There have been flooding, mostly in flood-prone areas, trees uprooted trees, power lines brought down and cut off electricity in some areas. There has also been some loss of life but thankfully, not as many as could have occurred if the storm had remained as strong as was forecasted.
Born on April 29, 1899 in Washington, D.C., Edward Kennedy “Duke” Ellington was a musician, bandleader and a prolific composer who has more than a thousand compositions to his credit.
His parents, James Edward and Daisy Kennedy Ellington, both pianists, nurtured his artistic abilities. Duke, who got his name from one of his friends, began taking piano lessons at age seven. In high school, he studied art and was awarded a scholarship to the Pratt Institute but turned it down.
Influenced by ragtime musicians, Duke began performing professionally at age 17. In 1923, he moved to New York City where he began playing in clubs. From 1927-32 and 1937-8, he played at Harlem’s Cotton Club.

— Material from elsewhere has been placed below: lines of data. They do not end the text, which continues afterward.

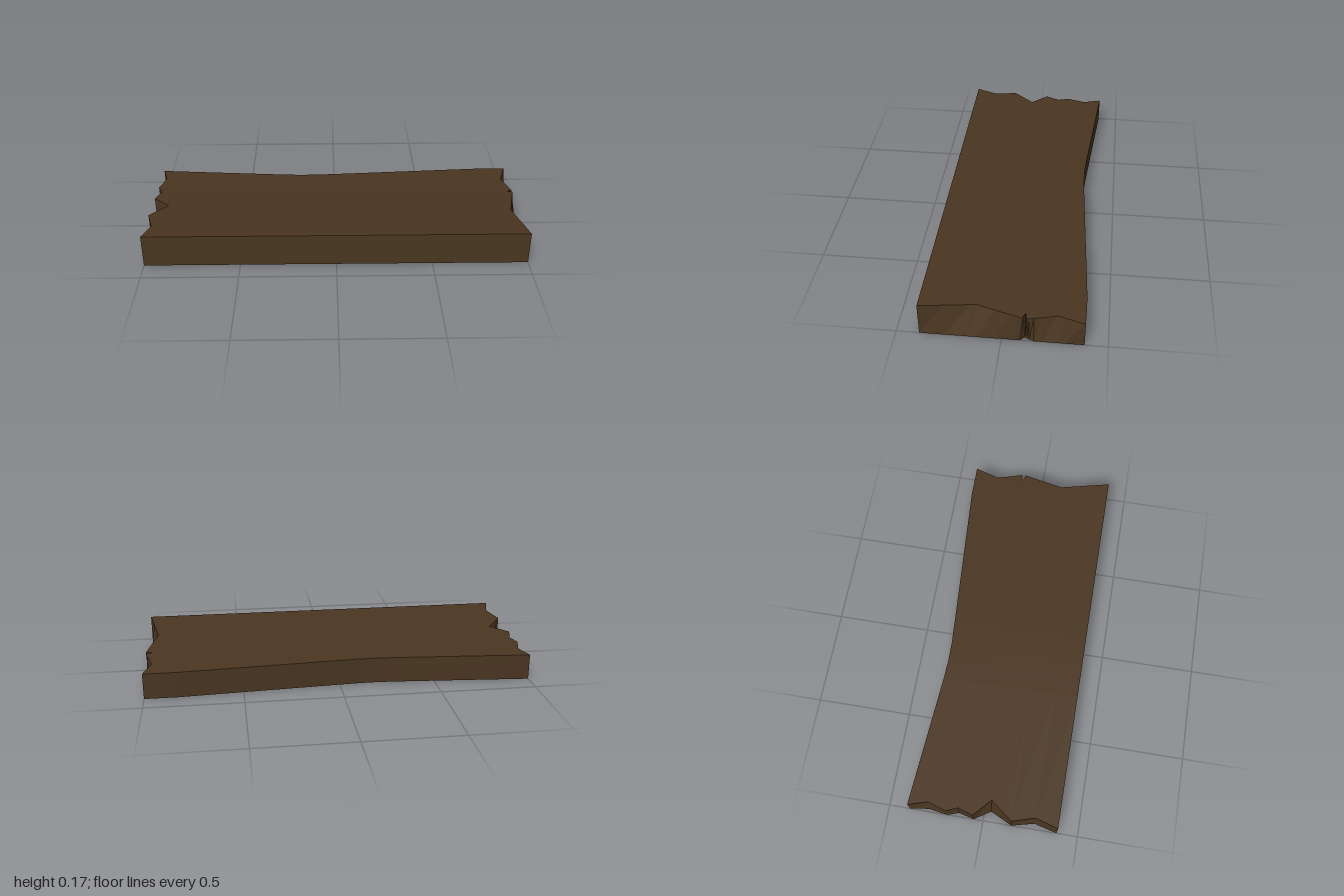
import * as THREE from 'three';

// piecewise-linear lookup, points sorted by first value
function lerpPath(points, t) {
  for (let i = 1; i < points.length; i++) {
    const [t0, v0] = points[i - 1], [t1, v1] = points[i];
    if (t <= t1) return v0 + (v1 - v0) * Math.max(0, (t - t0) / (t1 - t0));
  }
  return points[points.length - 1][1];
}

// broken ends as [z, x], separately for the upper and lower edges
const leftTop = [[-0.39, -1], [-0.29, -0.97], [-0.19, -1], [-0.13, -0.975], [-0.05, -1],
  [0.035, -0.91], [0.15, -1], [0.27, -0.965], [0.39, -1]];
const leftBottom = [[-0.39, -1], [-0.29, -0.985], [-0.19, -1], [-0.13, -0.98], [-0.05, -1],
  [0.035, -0.945], [0.15, -1], [0.27, -0.97], [0.39, -1]];
const rightTop = [[-0.39, 1], [-0.26, 0.96], [-0.12, 0.998], [-0.11, 0.96], [-0.1, 0.998],
  [0.12, 0.945], [0.39, 1]];
const rightBottom = [[-0.39, 1], [-0.152, 1], [-0.108, 0.98], [-0.087, 1], [0.39, 1]];

// thickness across the board [z, y] and the worn back edge [x, z]
const thickness = [[-0.39, 0.135], [-0.19, 0.136], [0.39, 0.175]];
const backEdge = [[-1, -0.39], [-0.3, -0.335], [-0.2, -0.33], [-0.1, -0.331], [0.02, -0.338],
  [0.83, -0.39], [1, -0.39]];

function plankGeometry() {
  const paths = [leftTop, leftBottom, rightTop, rightBottom, thickness];
  const rows = [...new Set(paths.flat().map((p) => p[0]))].sort((a, b) => b - a);
  const columns = backEdge.slice(1, -1).map((p) => p[0]);

  // one closed cross-section per row: along the underside, back over the top
  const sections = rows.map((z, i) => {
    const last = i === rows.length - 1;
    const place = (x, top) => {
      const pz = last ? lerpPath(backEdge, x) : z;
      return [x, top ? lerpPath(thickness, pz) : 0, pz];
    };
    const bottom = [lerpPath(leftBottom, z), ...columns, lerpPath(rightBottom, z)];
    const top = [lerpPath(leftTop, z), ...columns, lerpPath(rightTop, z)];
    return [...bottom.map((x) => place(x, false)), ...top.reverse().map((x) => place(x, true))];
  });

  const positions = [];
  const quad = (a, b, c, d) => positions.push(...a, ...b, ...c, ...a, ...c, ...d);
  const n = sections[0].length;
  for (let i = 0; i < sections.length - 1; i++) {
    const s = sections[i], t = sections[i + 1];
    for (let j = 0; j < n; j++) {
      const k = (j + 1) % n;
      quad(s[j], t[j], t[k], s[k]);
    }
  }
  // long front and back faces
  const f = sections[0], b = sections[sections.length - 1];
  for (let j = 0; j < n / 2 - 1; j++) {
    quad(f[j], f[j + 1], f[n - 2 - j], f[n - 1 - j]);
    quad(b[j + 1], b[j], b[n - 1 - j], b[n - 2 - j]);
  }

  const geometry = new THREE.BufferGeometry();
  geometry.setAttribute('position', new THREE.Float32BufferAttribute(positions, 3));
  geometry.computeVertexNormals();
  return geometry;
}

export function createModel() {
  const group = new THREE.Group();
  group.name = 'brokenPlank';
  const wood = new THREE.MeshStandardMaterial({ color: 0x4a3621, flatShading: true });
  const plank = new THREE.Mesh(plankGeometry(), wood);
  plank.name = 'plank';
  group.add(plank);
  return group;
}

A few days ago, I posted a list of ten things I love about Harlem and promised to share a few more. Here they are:
Harlem Stage – A performing arts center that “celebrates and perpetuates the unique and diverse artistic legacy of Harlem and the indelible impression it has made on American culture.” Harlem Stage is located on Convent Avenue at W 135th Street, across from the Aaron Davis Hall, a 750-seat theater, experimental theater and rehearsal studio that’s used by the New York City Opera National Company, Dance Theater of Harlem, Alvin Ailey, the Emerson String Quartet among others.
Located on the east side of Grand Army Plaza at Fifth Avenue and 59th Street, the Plaza is a luxury hotel in New York City. After extensive renovations, the Plaza reopened in 2008 with 282 hotel rooms and 152 private condominium units. In 1986, it was designated a National Landmark building.
I was sitting at my desk checking messages on my phone when my chair started shaking. At first, I thought my chair was wobbly but the shaking was rhythmic. It was a side to side movement that was gentle and definitely perceptibly.
Something caused me to look in the direction of the table lamp. Without a doubt, the shade was shaking. No mistake about it.
Maybe the breeze is stronger than I think it is, I say to myself. But no, the leaves on the trees aren’t moving. Not as much as my chair is.
I looked at my watch. How long has this been? Could this be an earthquake?
According to news reports, Nicholas Ashford of Ashford and Simpson passed away yesterday here in New York.
Ashford, who was born in South Carolina grew up in Michigan. He moved to New York City in the early 1960s and met his future wife, Valerie Simpson in Harlem’s White Rock Baptist Church. They began collaborating musically with Ashford writing most of the lyrics, Simpson composing. They also recorded together. But it’s their work as songwriters for performers such as Ray Charles, Diana Ross, Chaka Khan, Gladys Knight, Smokey Robinson and others that made them legendary. They also received writing credit on Amy Winehouse’s “Tears Dry On Their Own.”
They also co-owned the Sugar Bar where live performances are a big part of the menu.